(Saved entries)
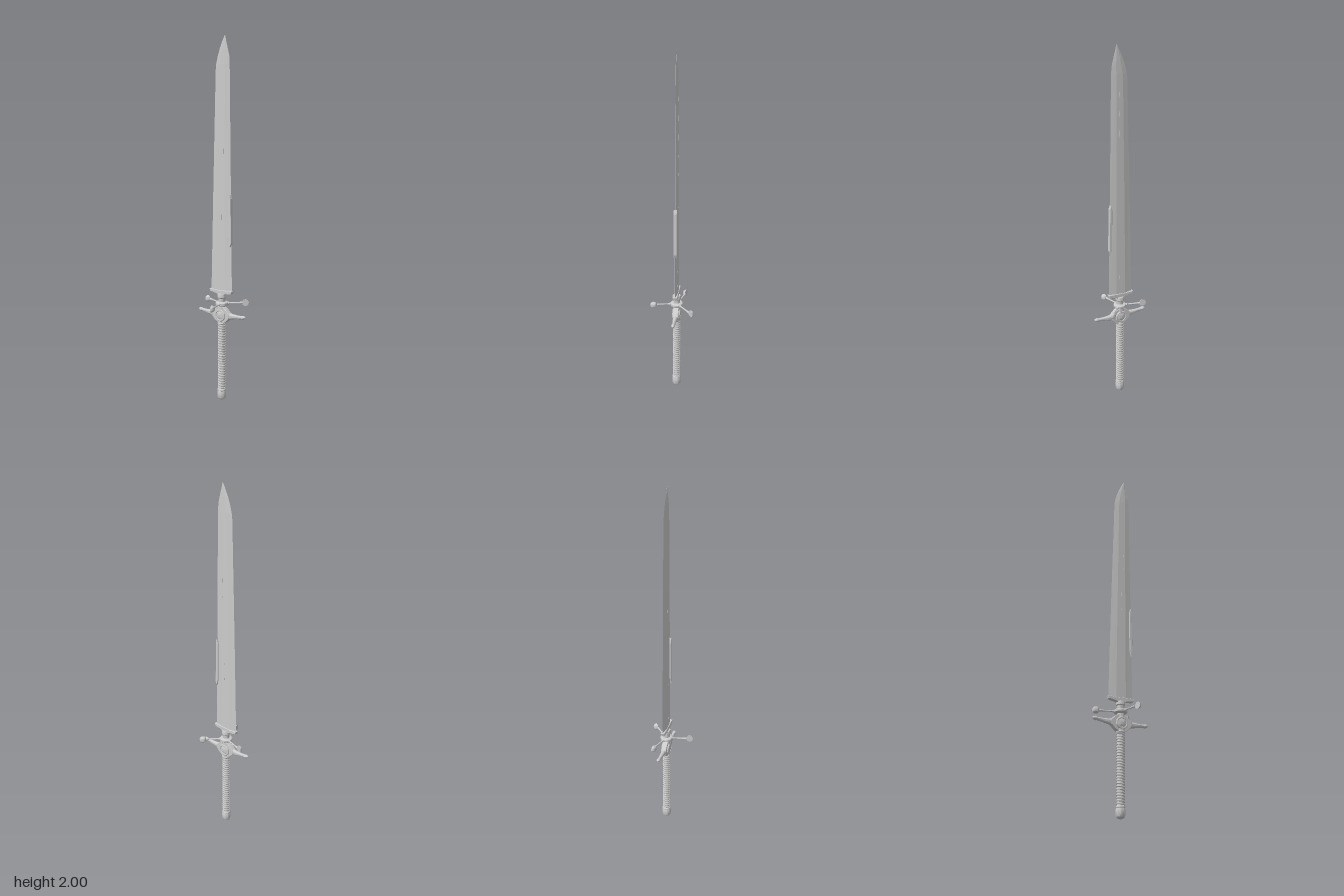
import * as THREE from 'three';
import { mergeVertices, toCreasedNormals } from 'three/addons/utils/BufferGeometryUtils.js';

const grey = new THREE.MeshStandardMaterial({ color: 0xcccccc, side: THREE.DoubleSide });
const flat = new THREE.MeshStandardMaterial({ color: 0xcccccc, flatShading: true, side: THREE.DoubleSide });

function add(parent, name, geometry, material = grey) {
  const mesh = new THREE.Mesh(geometry, material);
  mesh.name = name;
  parent.add(mesh);
  return mesh;
}

// Turned part from [radius, height] pairs, with crisp steps
function turned(points, sides = 28) {
  const g = new THREE.LatheGeometry(points.map(([r, y]) => new THREE.Vector2(r, y)), sides);
  return toCreasedNormals(g, 0.6);
}

// Blade rows: height, back edge z, front edge z, half thickness
const rows = [
  [0.615, -0.073, 0.07, 0.008], [1.2, -0.059, 0.061, 0.0075], [1.82, -0.042, 0.052, 0.006],
  [1.85, -0.039, 0.051, 0.006], [1.89, -0.029, 0.049, 0.005], [1.93, -0.015, 0.039, 0.004],
  [1.97, 0.003, 0.028, 0.0025], [2.0, 0.019, 0.021, 0.0005],
];

function bladeGeometry() {
  const pos = [], index = [];
  for (const [y, a, b, h] of rows) {
    const lo = a + (b - a) * 0.3, hi = a + (b - a) * 0.7;
    for (const [x, z] of [[h, lo], [h, hi], [0, b], [-h, hi], [-h, lo], [0, a]]) pos.push(x, y, z);
  }
  for (let i = 0; i < rows.length - 1; i++) {
    for (let j = 0; j < 6; j++) {
      const p = i * 6 + j, q = i * 6 + (j + 1) % 6;
      index.push(p, p + 6, q, q, p + 6, q + 6);
    }
  }
  const top = (rows.length - 1) * 6;
  for (let j = 1; j < 5; j++) index.push(0, j, j + 1, top, top + j + 1, top + j);
  const g = new THREE.BufferGeometry();
  g.setAttribute('position', new THREE.Float32BufferAttribute(pos, 3));
  g.setIndex(index);
  return g;
}

// Outline in (z, y) extruded across x
function plate(points, depth) {
  const shape = new THREE.Shape(points.map(([z, y]) => new THREE.Vector2(-z, y)));
  const g = new THREE.ExtrudeGeometry(shape, {
    depth, bevelEnabled: true, bevelSize: 0.002, bevelThickness: 0.002, bevelSegments: 1,
  });
  return g.translate(0, 0, -depth / 2).rotateY(Math.PI / 2);
}

// Guard arm along +z: tapering, taller than wide, tip swept slightly up
function armGeometry() {
  const profile = [[0.014, 0.03], [0.013, 0.06], [0.011, 0.085], [0.009, 0.11], [0.0085, 0.138],
    [0.0105, 0.141], [0.0105, 0.148], [0.007, 0.157], [0, 0.163]];
  const g = turned(profile, 20).rotateX(Math.PI / 2);
  const p = g.attributes.position;
  for (let i = 0; i < p.count; i++) {
    const z = p.getZ(i);
    p.setY(i, p.getY(i) * (1.45 - z * 2.8) + 0.01 * (z / 0.16) ** 2);
  }
  return toCreasedNormals(g, 0.6);
}

export function createModel() {
  const root = new THREE.Group();
  root.name = 'sword';
  const sword = new THREE.Group();
  sword.name = 'swordParts';
  sword.position.x = 0.021;
  root.add(sword);

  // Blade, with a thicker band along its front edge
  add(sword, 'blade', bladeGeometry(), flat);
  add(sword, 'edgeBand', plate([[0.061, 0.88], [0.067, 0.9], [0.063, 1.14], [0.058, 1.16],
    [0.052, 1.13], [0.055, 0.91]], 0.015), flat);

  // Short raised marks scattered along both faces
  const marks = new THREE.Group();
  marks.name = 'bladeMarks';
  sword.add(marks);
  for (let i = 0; i < 22; i++) {
    const y = 0.68 + i * 0.051;
    const h = 0.0078 - (y - 0.62) * 0.0014;
    const z = i % 2 ? 0.004 : 0.017;
    for (const side of [-1, 1]) {
      const mark = add(marks, 'bladeMark', new THREE.BoxGeometry(0.0012, 0.012 + (i * 7 % 5) * 0.005, 0.0025), flat);
      mark.position.set(side * h, y, z);
    }
  }

  // Collar under the blade
  add(sword, 'bladeCollar', plate([[0.073, 0.632], [0.069, 0.618], [0.03, 0.613], [0.018, 0.602],
    [-0.018, 0.602], [-0.03, 0.61], [-0.072, 0.616], [-0.076, 0.628], [-0.03, 0.627], [0.03, 0.63]], 0.02), flat);

  // Neck with the ring that carries the three stalks
  add(sword, 'neck', turned([[0, 0.612], [0.022, 0.61], [0.024, 0.603], [0.024, 0.59], [0.02, 0.585],
    [0.019, 0.566], [0.031, 0.564], [0.035, 0.56], [0.035, 0.549], [0.031, 0.545], [0.019, 0.542],
    [0.021, 0.52], [0.021, 0.44], [0, 0.44]].reverse()));

  // Stalks, each ending in a half ball facing sideways
  for (let i = 0; i < 3; i++) {
    const stalk = new THREE.Group();
    stalk.name = 'stalk';
    stalk.position.y = 0.555;
    stalk.rotation.y = -THREE.MathUtils.degToRad(47 + i * 120);
    sword.add(stalk);
    const rod = turned([[0.007, 0.03], [0.007, 0.04], [0.0042, 0.043], [0.0042, 0.1], [0.006, 0.103], [0.006, 0.115]], 14);
    add(stalk, 'stalkRod', rod.rotateZ(-Math.PI / 2));
    const dome = turned([[0, 0], ...Array.from({ length: 9 }, (_, k) => {
      const a = k / 8 * Math.PI / 2;
      return [0.019 * Math.cos(a), 0.019 * Math.sin(a)];
    })], 24);
    add(stalk, 'halfBall', dome.rotateX(-Math.PI / 2)).position.x = 0.131;
  }

  // Crossguard: two mirrored arms and a round boss on each face
  const guard = new THREE.Group();
  guard.name = 'crossguard';
  guard.position.y = 0.489;
  sword.add(guard);
  for (const turn of [0, Math.PI]) {
    add(guard, 'guardArm', armGeometry()).rotation.y = turn;
    const boss = turned([[0.034, 0], [0.034, 0.019], [0.031, 0.022], [0.026, 0.022], [0.024, 0.019],
      [0.016, 0.022], [0, 0.025]]);
    add(guard, 'guardBoss', boss.rotateZ(-Math.PI / 2)).rotation.y = turn;
  }
  add(guard, 'guardBody', plate([[0.058, 0.012], [0.035, 0.034], [0.018, 0.046], [-0.018, 0.046], [-0.035, 0.034],
    [-0.058, 0.012], [-0.055, -0.012], [-0.035, -0.032], [-0.016, -0.044], [0.016, -0.044], [0.035, -0.032],
    [0.055, -0.012]], 0.024), flat);

  // Grip with a spiral cord wrap
  add(sword, 'grip', new THREE.CylinderGeometry(0.019, 0.018, 0.4, 24).translate(0, 0.25, 0));
  const turns = 26, cord = [];
  for (let i = 0; i <= turns * 12; i++) {
    const a = i / 12 * Math.PI * 2;
    cord.push(new THREE.Vector3(0.0185 * Math.cos(a), 0.064 + 0.375 * i / (turns * 12), 0.0185 * Math.sin(a)));
  }
  add(sword, 'gripWrap', mergeVertices(new THREE.TubeGeometry(new THREE.CatmullRomCurve3(cord), turns * 16, 0.0045, 6)));
  add(sword, 'gripRing', new THREE.TorusGeometry(0.019, 0.005, 10, 28).rotateX(Math.PI / 2)).position.y = 0.442;

  // Pommel
  add(sword, 'pommel', turned([[0, 0], [0.012, 0.001], [0.019, 0.005], [0.023, 0.012], [0.0245, 0.02],
    [0.0245, 0.044], [0.022, 0.052], [0.024, 0.054], [0.024, 0.06], [0.02, 0.065], [0, 0.065]]));

  return root;
}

What is expected >> Except for the pictures, set down all of the records exactly.

Answer space >>
import * as THREE from 'three';
import { mergeVertices, toCreasedNormals } from 'three/addons/utils/BufferGeometryUtils.js';

const grey = new THREE.MeshStandardMaterial({ color: 0xcccccc, side: THREE.DoubleSide });
const flat = new THREE.MeshStandardMaterial({ color: 0xcccccc, flatShading: true, side: THREE.DoubleSide });

function add(parent, name, geometry, material = grey) {
  const mesh = new THREE.Mesh(geometry, material);
  mesh.name = name;
  parent.add(mesh);
  return mesh;
}

// Turned part from [radius, height] pairs, with crisp steps
function turned(points, sides = 28) {
  const g = new THREE.LatheGeometry(points.map(([r, y]) => new THREE.Vector2(r, y)), sides);
  return toCreasedNormals(g, 0.6);
}

// Blade rows: height, back edge z, front edge z, half thickness
const rows = [
  [0.615, -0.073, 0.07, 0.008], [1.2, -0.059, 0.061, 0.0075], [1.82, -0.042, 0.052, 0.006],
  [1.85, -0.039, 0.051, 0.006], [1.89, -0.029, 0.049, 0.005], [1.93, -0.015, 0.039, 0.004],
  [1.97, 0.003, 0.028, 0.0025], [2.0, 0.019, 0.021, 0.0005],
];

function bladeGeometry() {
  const pos = [], index = [];
  for (const [y, a, b, h] of rows) {
    const lo = a + (b - a) * 0.3, hi = a + (b - a) * 0.7;
    for (const [x, z] of [[h, lo], [h, hi], [0, b], [-h, hi], [-h, lo], [0, a]]) pos.push(x, y, z);
  }
  for (let i = 0; i < rows.length - 1; i++) {
    for (let j = 0; j < 6; j++) {
      const p = i * 6 + j, q = i * 6 + (j + 1) % 6;
      index.push(p, p + 6, q, q, p + 6, q + 6);
    }
  }
  const top = (rows.length - 1) * 6;
  for (let j = 1; j < 5; j++) index.push(0, j, j + 1, top, top + j + 1, top + j);
  const g = new THREE.BufferGeometry();
  g.setAttribute('position', new THREE.Float32BufferAttribute(pos, 3));
  g.setIndex(index);
  return g;
}

// Outline in (z, y) extruded across x
function plate(points, depth) {
  const shape = new THREE.Shape(points.map(([z, y]) => new THREE.Vector2(-z, y)));
  const g = new THREE.ExtrudeGeometry(shape, {
    depth, bevelEnabled: true, bevelSize: 0.002, bevelThickness: 0.002, bevelSegments: 1,
  });
  return g.translate(0, 0, -depth / 2).rotateY(Math.PI / 2);
}

// Guard arm along +z: tapering, taller than wide, tip swept slightly up
function armGeometry() {
  const profile = [[0.014, 0.03], [0.013, 0.06], [0.011, 0.085], [0.009, 0.11], [0.0085, 0.138],
    [0.0105, 0.141], [0.0105, 0.148], [0.007, 0.157], [0, 0.163]];
  const g = turned(profile, 20).rotateX(Math.PI / 2);
  const p = g.attributes.position;
  for (let i = 0; i < p.count; i++) {
    const z = p.getZ(i);
    p.setY(i, p.getY(i) * (1.45 - z * 2.8) + 0.01 * (z / 0.16) ** 2);
  }
  return toCreasedNormals(g, 0.6);
}

export function createModel() {
  const root = new THREE.Group();
  root.name = 'sword';
  const sword = new THREE.Group();
  sword.name = 'swordParts';
  sword.position.x = 0.021;
  root.add(sword);

  // Blade, with a thicker band along its front edge
  add(sword, 'blade', bladeGeometry(), flat);
  add(sword, 'edgeBand', plate([[0.061, 0.88], [0.067, 0.9], [0.063, 1.14], [0.058, 1.16],
    [0.052, 1.13], [0.055, 0.91]], 0.015), flat);

  // Short raised marks scattered along both faces
  const marks = new THREE.Group();
  marks.name = 'bladeMarks';
  sword.add(marks);
  for (let i = 0; i < 22; i++) {
    const y = 0.68 + i * 0.051;
    const h = 0.0078 - (y - 0.62) * 0.0014;
    const z = i % 2 ? 0.004 : 0.017;
    for (const side of [-1, 1]) {
      const mark = add(marks, 'bladeMark', new THREE.BoxGeometry(0.0012, 0.012 + (i * 7 % 5) * 0.005, 0.0025), flat);
      mark.position.set(side * h, y, z);
    }
  }

  // Collar under the blade
  add(sword, 'bladeCollar', plate([[0.073, 0.632], [0.069, 0.618], [0.03, 0.613], [0.018, 0.602],
    [-0.018, 0.602], [-0.03, 0.61], [-0.072, 0.616], [-0.076, 0.628], [-0.03, 0.627], [0.03, 0.63]], 0.02), flat);

  // Neck with the ring that carries the three stalks
  add(sword, 'neck', turned([[0, 0.612], [0.022, 0.61], [0.024, 0.603], [0.024, 0.59], [0.02, 0.585],
    [0.019, 0.566], [0.031, 0.564], [0.035, 0.56], [0.035, 0.549], [0.031, 0.545], [0.019, 0.542],
    [0.021, 0.52], [0.021, 0.44], [0, 0.44]].reverse()));

  // Stalks, each ending in a half ball facing sideways
  for (let i = 0; i < 3; i++) {
    const stalk = new THREE.Group();
    stalk.name = 'stalk';
    stalk.position.y = 0.555;
    stalk.rotation.y = -THREE.MathUtils.degToRad(47 + i * 120);
    sword.add(stalk);
    const rod = turned([[0.007, 0.03], [0.007, 0.04], [0.0042, 0.043], [0.0042, 0.1], [0.006, 0.103], [0.006, 0.115]], 14);
    add(stalk, 'stalkRod', rod.rotateZ(-Math.PI / 2));
    const dome = turned([[0, 0], ...Array.from({ length: 9 }, (_, k) => {
      const a = k / 8 * Math.PI / 2;
      return [0.019 * Math.cos(a), 0.019 * Math.sin(a)];
    })], 24);
    add(stalk, 'halfBall', dome.rotateX(-Math.PI / 2)).position.x = 0.131;
  }

  // Crossguard: two mirrored arms and a round boss on each face
  const guard = new THREE.Group();
  guard.name = 'crossguard';
  guard.position.y = 0.489;
  sword.add(guard);
  for (const turn of [0, Math.PI]) {
    add(guard, 'guardArm', armGeometry()).rotation.y = turn;
    const boss = turned([[0.034, 0], [0.034, 0.019], [0.031, 0.022], [0.026, 0.022], [0.024, 0.019],
      [0.016, 0.022], [0, 0.025]]);
    add(guard, 'guardBoss', boss.rotateZ(-Math.PI / 2)).rotation.y = turn;
  }
  add(guard, 'guardBody', plate([[0.058, 0.012], [0.035, 0.034], [0.018, 0.046], [-0.018, 0.046], [-0.035, 0.034],
    [-0.058, 0.012], [-0.055, -0.012], [-0.035, -0.032], [-0.016, -0.044], [0.016, -0.044], [0.035, -0.032],
    [0.055, -0.012]], 0.024), flat);

  // Grip with a spiral cord wrap
  add(sword, 'grip', new THREE.CylinderGeometry(0.019, 0.018, 0.4, 24).translate(0, 0.25, 0));
  const turns = 26, cord = [];
  for (let i = 0; i <= turns * 12; i++) {
    const a = i / 12 * Math.PI * 2;
    cord.push(new THREE.Vector3(0.0185 * Math.cos(a), 0.064 + 0.375 * i / (turns * 12), 0.0185 * Math.sin(a)));
  }
  add(sword, 'gripWrap', mergeVertices(new THREE.TubeGeometry(new THREE.CatmullRomCurve3(cord), turns * 16, 0.0045, 6)));
  add(sword, 'gripRing', new THREE.TorusGeometry(0.019, 0.005, 10, 28).rotateX(Math.PI / 2)).position.y = 0.442;

  // Pommel
  add(sword, 'pommel', turned([[0, 0], [0.012, 0.001], [0.019, 0.005], [0.023, 0.012], [0.0245, 0.02],
    [0.0245, 0.044], [0.022, 0.052], [0.024, 0.054], [0.024, 0.06], [0.02, 0.065], [0, 0.065]]));

  return root;
}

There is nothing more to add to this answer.